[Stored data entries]

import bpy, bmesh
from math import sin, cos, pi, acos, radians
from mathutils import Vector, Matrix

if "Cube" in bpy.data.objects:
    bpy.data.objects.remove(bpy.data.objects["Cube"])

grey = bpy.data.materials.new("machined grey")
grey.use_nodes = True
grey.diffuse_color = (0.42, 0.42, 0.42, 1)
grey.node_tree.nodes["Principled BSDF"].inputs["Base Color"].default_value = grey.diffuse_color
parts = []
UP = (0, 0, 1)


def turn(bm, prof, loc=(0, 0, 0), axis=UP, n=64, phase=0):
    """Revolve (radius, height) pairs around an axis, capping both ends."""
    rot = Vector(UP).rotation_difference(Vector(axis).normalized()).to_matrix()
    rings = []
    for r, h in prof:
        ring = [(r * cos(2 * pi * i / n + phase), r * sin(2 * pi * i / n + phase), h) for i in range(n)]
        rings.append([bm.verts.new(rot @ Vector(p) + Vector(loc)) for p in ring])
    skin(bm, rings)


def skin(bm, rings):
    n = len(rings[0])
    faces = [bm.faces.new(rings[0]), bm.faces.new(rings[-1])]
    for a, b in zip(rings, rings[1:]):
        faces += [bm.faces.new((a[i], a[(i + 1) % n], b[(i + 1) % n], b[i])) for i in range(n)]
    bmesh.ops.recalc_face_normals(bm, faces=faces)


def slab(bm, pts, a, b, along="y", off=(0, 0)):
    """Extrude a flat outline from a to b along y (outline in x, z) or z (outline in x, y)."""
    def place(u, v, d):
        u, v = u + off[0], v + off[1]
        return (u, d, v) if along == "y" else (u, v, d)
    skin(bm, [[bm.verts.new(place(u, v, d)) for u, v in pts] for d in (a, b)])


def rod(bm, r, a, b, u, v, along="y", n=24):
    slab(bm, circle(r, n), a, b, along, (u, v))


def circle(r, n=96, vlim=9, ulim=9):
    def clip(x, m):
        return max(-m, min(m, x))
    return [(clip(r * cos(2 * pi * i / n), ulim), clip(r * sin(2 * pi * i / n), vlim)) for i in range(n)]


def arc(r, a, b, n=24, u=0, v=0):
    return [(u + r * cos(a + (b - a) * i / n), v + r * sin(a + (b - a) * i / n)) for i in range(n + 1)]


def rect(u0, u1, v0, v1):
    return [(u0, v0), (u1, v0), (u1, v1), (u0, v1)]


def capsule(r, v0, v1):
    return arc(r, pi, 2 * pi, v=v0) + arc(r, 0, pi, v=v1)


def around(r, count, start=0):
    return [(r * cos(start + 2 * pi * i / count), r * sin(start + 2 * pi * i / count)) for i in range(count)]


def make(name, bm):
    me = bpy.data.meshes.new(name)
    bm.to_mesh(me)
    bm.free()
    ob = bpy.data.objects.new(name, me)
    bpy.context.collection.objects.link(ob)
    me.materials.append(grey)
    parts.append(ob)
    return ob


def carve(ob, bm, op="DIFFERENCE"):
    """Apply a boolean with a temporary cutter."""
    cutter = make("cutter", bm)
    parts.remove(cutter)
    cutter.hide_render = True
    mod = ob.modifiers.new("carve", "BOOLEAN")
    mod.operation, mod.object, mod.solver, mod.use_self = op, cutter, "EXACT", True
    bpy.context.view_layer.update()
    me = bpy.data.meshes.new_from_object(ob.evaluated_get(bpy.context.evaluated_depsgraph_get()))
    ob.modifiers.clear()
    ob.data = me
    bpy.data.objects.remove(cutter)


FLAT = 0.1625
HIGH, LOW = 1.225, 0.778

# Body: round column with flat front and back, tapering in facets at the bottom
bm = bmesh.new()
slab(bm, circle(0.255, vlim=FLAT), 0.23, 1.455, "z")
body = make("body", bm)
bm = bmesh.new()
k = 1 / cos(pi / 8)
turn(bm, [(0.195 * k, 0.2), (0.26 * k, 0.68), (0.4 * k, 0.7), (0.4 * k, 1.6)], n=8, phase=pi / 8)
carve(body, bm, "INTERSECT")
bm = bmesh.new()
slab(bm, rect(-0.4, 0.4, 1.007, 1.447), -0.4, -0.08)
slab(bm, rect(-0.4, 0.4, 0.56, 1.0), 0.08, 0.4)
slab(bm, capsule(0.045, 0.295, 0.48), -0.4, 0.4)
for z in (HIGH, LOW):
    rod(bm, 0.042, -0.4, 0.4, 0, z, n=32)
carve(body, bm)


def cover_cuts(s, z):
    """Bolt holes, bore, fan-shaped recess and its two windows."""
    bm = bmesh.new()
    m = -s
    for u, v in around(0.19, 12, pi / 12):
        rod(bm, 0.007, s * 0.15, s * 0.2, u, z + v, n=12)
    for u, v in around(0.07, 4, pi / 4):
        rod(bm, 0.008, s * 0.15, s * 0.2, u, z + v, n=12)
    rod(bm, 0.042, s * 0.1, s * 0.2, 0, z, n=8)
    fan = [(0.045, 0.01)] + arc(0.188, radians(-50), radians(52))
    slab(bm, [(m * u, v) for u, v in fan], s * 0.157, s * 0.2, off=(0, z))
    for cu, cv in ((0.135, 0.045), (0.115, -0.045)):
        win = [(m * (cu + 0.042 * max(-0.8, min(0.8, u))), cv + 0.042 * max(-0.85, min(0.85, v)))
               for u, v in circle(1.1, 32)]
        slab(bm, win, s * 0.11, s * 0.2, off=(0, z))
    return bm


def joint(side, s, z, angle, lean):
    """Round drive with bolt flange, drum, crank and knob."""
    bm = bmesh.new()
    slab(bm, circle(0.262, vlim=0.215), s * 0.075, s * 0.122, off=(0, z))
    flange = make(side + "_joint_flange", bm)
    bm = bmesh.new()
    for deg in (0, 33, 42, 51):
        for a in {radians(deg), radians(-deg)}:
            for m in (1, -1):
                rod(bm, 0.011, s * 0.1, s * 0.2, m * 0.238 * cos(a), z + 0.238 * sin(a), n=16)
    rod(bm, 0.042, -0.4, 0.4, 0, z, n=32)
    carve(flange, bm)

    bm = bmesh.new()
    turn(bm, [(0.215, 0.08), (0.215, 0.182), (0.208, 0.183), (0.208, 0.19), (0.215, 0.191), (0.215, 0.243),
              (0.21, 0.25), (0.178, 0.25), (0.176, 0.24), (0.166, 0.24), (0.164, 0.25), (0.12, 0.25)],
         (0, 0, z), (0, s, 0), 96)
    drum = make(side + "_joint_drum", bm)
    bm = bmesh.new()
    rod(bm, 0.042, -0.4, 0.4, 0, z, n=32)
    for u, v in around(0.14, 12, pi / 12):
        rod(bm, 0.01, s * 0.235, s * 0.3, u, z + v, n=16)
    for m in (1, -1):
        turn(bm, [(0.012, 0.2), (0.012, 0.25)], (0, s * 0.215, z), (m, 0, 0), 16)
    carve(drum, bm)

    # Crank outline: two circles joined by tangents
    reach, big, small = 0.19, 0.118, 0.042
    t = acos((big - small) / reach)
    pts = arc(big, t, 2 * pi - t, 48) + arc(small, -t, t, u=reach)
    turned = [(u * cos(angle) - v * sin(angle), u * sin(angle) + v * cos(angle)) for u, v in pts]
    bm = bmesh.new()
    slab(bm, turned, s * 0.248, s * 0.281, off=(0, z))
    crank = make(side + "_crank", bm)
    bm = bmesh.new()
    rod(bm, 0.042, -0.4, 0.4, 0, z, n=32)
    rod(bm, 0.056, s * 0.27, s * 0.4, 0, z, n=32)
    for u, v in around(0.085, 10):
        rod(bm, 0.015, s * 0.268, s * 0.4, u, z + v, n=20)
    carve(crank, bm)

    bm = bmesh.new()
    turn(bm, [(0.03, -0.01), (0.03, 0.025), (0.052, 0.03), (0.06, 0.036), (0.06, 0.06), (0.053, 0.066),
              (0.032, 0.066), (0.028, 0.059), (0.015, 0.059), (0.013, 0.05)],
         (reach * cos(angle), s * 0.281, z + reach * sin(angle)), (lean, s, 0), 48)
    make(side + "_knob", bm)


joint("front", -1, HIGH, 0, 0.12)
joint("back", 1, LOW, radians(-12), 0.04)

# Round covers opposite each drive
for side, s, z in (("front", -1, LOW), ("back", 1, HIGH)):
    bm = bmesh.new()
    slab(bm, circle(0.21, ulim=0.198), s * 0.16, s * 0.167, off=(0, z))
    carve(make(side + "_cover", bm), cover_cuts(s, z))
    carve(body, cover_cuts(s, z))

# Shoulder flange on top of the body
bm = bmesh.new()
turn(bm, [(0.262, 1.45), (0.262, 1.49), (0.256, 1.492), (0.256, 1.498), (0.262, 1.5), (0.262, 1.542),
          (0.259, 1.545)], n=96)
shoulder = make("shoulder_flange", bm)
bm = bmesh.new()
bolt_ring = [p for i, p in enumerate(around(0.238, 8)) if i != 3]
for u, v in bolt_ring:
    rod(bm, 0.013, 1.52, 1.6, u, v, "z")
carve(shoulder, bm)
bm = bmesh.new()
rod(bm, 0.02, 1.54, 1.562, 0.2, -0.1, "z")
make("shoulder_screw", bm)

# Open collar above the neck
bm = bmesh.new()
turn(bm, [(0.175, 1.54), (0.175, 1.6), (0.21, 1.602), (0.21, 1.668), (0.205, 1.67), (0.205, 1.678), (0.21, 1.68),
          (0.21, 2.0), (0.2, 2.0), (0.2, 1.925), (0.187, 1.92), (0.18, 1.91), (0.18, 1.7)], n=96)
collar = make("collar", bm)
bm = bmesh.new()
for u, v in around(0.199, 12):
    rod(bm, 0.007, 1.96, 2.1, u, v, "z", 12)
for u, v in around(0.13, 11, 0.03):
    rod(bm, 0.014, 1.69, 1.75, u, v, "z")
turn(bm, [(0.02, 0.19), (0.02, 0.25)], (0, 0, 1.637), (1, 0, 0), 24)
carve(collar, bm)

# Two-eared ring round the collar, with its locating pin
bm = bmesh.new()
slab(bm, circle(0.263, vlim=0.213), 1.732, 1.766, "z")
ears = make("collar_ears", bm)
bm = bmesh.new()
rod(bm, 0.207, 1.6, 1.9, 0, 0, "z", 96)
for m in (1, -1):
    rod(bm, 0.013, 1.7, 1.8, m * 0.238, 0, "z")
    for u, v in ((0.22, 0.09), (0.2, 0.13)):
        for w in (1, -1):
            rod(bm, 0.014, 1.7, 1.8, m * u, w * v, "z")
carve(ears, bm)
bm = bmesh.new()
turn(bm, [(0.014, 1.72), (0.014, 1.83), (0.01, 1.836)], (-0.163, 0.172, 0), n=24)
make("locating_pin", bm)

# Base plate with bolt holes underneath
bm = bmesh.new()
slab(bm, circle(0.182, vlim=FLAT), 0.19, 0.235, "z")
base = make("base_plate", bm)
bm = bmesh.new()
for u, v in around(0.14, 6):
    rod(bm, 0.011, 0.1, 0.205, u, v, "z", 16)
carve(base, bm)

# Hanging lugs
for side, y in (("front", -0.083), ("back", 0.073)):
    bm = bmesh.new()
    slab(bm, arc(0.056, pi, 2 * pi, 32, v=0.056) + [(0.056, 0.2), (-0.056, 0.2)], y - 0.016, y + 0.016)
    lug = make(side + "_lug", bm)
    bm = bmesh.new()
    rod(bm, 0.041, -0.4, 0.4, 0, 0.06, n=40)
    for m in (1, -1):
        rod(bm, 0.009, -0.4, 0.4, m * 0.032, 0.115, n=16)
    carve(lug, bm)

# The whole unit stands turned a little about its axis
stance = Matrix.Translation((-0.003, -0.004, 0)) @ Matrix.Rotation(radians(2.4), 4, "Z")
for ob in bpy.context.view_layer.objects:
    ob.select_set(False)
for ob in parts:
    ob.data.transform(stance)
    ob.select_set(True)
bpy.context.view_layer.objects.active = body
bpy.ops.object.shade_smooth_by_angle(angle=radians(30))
--
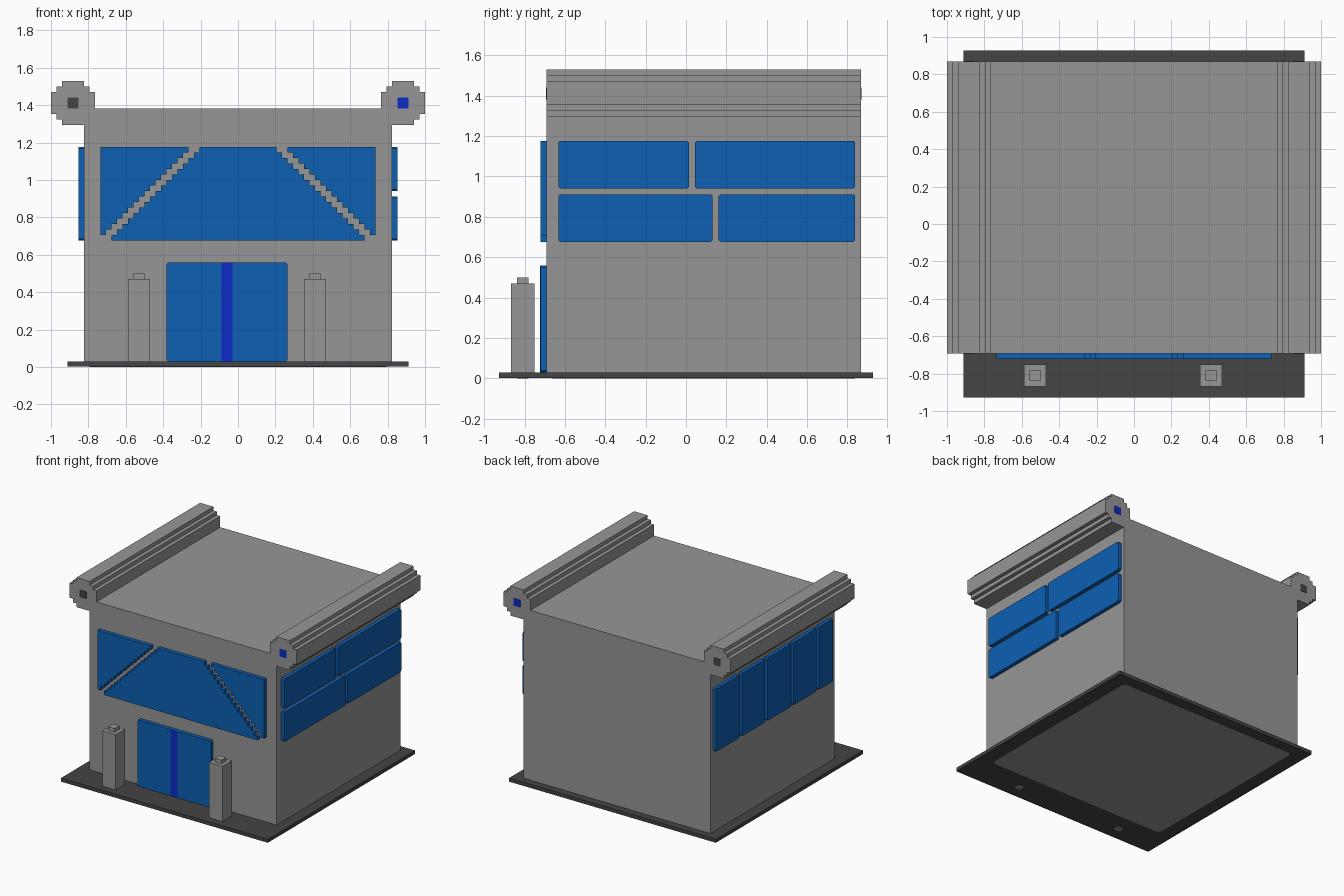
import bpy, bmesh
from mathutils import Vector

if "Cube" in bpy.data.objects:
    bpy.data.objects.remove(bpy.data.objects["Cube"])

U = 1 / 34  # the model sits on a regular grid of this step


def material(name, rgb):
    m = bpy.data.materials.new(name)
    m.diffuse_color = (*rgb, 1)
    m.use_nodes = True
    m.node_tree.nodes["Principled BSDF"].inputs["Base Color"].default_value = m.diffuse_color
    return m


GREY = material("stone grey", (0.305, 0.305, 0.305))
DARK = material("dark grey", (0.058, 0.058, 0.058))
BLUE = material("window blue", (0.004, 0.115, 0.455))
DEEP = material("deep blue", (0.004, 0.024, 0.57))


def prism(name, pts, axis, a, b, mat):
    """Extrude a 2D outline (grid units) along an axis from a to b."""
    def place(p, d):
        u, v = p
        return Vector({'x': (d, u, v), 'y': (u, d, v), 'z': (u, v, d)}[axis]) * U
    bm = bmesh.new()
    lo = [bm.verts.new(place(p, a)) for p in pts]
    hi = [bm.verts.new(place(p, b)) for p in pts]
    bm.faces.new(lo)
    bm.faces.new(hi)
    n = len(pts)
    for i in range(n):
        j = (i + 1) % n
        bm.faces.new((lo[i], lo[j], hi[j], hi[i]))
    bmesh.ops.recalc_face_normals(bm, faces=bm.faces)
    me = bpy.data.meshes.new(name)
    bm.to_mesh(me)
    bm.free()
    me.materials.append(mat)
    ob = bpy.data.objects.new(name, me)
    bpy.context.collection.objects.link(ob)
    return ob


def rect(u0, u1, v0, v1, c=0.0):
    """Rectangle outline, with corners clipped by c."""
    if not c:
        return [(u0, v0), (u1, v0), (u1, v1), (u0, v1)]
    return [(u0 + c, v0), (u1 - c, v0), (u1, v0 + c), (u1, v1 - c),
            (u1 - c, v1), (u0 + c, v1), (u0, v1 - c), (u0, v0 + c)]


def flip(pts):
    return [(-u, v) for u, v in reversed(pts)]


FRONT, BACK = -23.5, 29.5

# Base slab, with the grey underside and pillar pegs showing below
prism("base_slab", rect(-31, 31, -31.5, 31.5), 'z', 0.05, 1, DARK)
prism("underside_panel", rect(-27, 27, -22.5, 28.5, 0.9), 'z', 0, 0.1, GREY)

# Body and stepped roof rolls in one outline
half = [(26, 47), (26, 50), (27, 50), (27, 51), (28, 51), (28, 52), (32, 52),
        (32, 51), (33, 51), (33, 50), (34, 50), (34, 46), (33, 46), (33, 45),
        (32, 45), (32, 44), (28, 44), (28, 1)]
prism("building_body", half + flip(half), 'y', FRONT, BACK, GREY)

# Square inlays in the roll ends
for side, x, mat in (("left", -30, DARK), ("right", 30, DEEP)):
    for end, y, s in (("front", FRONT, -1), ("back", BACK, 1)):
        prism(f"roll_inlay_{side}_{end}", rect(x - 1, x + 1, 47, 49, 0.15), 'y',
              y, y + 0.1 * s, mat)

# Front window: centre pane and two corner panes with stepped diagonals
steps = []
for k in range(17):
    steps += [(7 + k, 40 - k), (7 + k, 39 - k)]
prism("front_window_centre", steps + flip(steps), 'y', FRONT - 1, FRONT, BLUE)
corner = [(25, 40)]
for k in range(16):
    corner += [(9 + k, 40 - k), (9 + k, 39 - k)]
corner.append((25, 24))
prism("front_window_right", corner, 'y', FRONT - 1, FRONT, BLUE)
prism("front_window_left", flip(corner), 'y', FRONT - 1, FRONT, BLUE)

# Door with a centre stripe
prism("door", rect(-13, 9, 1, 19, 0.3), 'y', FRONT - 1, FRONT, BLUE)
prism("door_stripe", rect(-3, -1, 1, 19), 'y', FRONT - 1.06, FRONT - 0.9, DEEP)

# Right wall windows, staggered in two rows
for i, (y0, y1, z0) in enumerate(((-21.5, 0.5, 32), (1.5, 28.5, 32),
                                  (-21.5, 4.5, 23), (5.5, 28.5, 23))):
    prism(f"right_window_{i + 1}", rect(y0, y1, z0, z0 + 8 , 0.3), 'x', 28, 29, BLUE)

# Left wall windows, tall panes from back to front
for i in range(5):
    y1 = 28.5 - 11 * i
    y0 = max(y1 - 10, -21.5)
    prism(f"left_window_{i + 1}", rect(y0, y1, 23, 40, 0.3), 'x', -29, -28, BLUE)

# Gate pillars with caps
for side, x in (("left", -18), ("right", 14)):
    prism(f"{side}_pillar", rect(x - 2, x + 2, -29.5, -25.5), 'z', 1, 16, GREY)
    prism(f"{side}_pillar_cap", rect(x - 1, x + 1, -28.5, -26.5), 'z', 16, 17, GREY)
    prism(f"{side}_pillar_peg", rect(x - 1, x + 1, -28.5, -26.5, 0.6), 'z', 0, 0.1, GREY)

Assignment
Each line of the data in which the string "name" appears needs to be copied.

Written response
def make(name, bm):
    me = bpy.data.meshes.new(name)
    ob = bpy.data.objects.new(name, me)
def material(name, rgb):
    m = bpy.data.materials.new(name)
def prism(name, pts, axis, a, b, mat):
    me = bpy.data.meshes.new(name)
    ob = bpy.data.objects.new(name, me)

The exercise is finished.